Whenever I make a training plan, I know there will be unavoidable changes made in it along the way. But I make the plan anyway, because
- It inspires me
- It gets me off to a good start
- It gives me a solid framework to work with even as I adjust to life
- It helps me get back on track after significant unexpected interruptions
Circumstances arise regularly wherein I have to decide how to use the plan to my best advantage and most enjoyment. Should I let it help me get through by sticking to it, or do I need to let it go for a moment? If I have an obvious injury or overwhelming sickness, it is rather easier to mentally deal with easing up on workout goals, though still initially disappointing. When I have to make a judgement call, it is more of a struggle. I must ask myself things like
- Is the apparent injury significant and likely to be exacerbated with use?
- Or will continued movement keep it loose and help it? (Click here for some thoughts on running through the pain)
- Is the illness such that fresh air from a bike ride or run will actually help clear the lungs?
- Or does my body really need down time and time-consuming naps?
Someone who isn’t training for an event or specific physical goal might roll their eye and shake their heads, wondering why I don’t just “rest and much as I need to.” Really, that is what I am trying to do, but with the understanding that too much rest makes it all unravel. Either I an interesting in my goals or I am not. Unnecessary excuses are not morally wrong, but they might reveal that I am outwardly pursuing something that I am not inwardly committed to. (This is my current training plan for 2015 events)
Still, don’t get the impression that there is a constant tension or worrying. It’s not different from the other decisions in daily life. Should I take time to brush my teeth every day? Do I put out the effort to clean the kitchen, even though it will get dirty right away again? It all takes time and effort. A person has choices to attend to these things, and choose to do it in a frantic way or to ride the river of life with as much grace as possible. Time keeps on flowing.
Part of the challenge is that the river flow is in constant flux. No convergence of variables are exactly the same. Eddies and swirls come and go in unexpected ways. This can be poetic and artistic if observed from the sidelines. It most likely requires some concentration and skill if one is in the river. I can use past experience to help me in my decision making and actions, but I have to respond in the moment to the exact circumstances. I have to do my best to adjust, and be ready to adjust again.

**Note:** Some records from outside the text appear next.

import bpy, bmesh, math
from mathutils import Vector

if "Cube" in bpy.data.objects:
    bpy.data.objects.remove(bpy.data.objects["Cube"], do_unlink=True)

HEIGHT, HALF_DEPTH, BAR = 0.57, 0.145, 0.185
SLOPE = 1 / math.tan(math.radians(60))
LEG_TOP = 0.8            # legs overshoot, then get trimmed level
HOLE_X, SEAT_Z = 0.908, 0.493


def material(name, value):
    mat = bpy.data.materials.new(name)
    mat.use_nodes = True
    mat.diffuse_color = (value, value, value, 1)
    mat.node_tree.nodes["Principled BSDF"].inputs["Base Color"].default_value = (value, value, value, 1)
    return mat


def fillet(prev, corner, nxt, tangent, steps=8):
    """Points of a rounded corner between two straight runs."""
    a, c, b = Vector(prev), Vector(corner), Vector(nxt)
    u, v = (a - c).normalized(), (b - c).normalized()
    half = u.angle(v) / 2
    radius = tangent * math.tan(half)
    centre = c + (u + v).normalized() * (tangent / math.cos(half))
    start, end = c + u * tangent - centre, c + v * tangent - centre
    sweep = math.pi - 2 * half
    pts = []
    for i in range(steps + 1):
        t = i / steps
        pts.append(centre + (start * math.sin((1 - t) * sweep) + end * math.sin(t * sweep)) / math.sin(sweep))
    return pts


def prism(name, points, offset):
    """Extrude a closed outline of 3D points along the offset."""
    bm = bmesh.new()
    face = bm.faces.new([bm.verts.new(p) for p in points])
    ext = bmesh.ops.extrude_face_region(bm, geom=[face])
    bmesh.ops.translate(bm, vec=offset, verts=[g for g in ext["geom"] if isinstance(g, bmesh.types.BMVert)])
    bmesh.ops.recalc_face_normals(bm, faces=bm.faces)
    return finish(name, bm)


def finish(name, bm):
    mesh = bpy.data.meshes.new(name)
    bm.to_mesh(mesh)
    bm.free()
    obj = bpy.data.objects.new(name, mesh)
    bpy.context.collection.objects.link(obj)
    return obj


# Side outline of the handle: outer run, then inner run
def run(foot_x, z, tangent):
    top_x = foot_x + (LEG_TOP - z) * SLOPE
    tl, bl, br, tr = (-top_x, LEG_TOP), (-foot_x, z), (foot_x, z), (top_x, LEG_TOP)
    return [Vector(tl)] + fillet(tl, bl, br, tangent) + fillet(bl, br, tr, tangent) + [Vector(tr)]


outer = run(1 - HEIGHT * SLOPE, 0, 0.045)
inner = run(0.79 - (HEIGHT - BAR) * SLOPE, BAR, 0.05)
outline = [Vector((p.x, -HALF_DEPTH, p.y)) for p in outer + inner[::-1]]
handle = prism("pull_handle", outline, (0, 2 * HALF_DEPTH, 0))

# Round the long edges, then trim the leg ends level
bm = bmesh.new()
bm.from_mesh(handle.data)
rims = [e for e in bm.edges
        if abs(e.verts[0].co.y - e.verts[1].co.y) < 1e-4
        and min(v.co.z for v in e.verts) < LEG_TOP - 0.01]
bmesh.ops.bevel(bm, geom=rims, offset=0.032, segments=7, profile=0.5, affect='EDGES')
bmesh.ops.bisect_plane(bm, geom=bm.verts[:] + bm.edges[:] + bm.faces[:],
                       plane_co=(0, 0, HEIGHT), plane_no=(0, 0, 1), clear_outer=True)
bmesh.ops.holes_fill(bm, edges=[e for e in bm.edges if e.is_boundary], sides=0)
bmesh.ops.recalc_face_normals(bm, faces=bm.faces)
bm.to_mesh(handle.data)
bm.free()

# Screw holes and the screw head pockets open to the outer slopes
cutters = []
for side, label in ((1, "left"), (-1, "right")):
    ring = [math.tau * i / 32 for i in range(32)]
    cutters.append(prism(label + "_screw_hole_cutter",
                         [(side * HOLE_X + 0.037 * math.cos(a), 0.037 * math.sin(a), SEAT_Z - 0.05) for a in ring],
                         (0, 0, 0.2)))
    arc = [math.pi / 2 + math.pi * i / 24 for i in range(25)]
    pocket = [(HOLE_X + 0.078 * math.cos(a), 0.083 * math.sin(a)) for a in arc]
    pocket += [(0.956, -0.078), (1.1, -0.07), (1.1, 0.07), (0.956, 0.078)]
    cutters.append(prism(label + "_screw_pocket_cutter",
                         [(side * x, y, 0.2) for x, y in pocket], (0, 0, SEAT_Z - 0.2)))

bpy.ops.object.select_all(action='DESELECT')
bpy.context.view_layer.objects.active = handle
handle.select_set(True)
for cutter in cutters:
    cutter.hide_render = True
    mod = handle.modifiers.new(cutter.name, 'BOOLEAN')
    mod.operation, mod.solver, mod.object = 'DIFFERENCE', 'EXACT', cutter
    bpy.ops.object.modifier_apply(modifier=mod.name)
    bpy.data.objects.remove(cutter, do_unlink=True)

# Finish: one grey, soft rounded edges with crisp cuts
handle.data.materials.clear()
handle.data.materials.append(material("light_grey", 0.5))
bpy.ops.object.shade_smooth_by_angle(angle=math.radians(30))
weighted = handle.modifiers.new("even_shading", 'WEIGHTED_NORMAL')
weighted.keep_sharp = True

There is also variation in how workout efforts feel and get measured on any given day. Sometimes there is no clear reason why I feel slow one day and peppy another. Some days a relaxed effort is more enjoyable, but if I keep on at that pace for multiple days I feel lethargic. Other times, a spring to my step is encouraging, but if I try to force it other days, I am likely to injure myself or get uselessly exhausted. I have to try to not let how I feel about a workout on a given day either discourage me or lead me to unwise decisions about future training.
In the past month, I have had to take two weeks off of swimming, due to pool water issues. I had to adjust for recovery after an unexpectedly challenging trail run, but then I had an amazing 13.1 run around town one and a half weeks later. However, my run just yesterday was inexplicably slow.
Unfortunately, there is no app that I can plug all these variable into and it will spit out a decision for me. And that is just as well, because it keeps me involved in processing information in ways that only a human really can. The choices are mine, but so are the rewards and pleasure.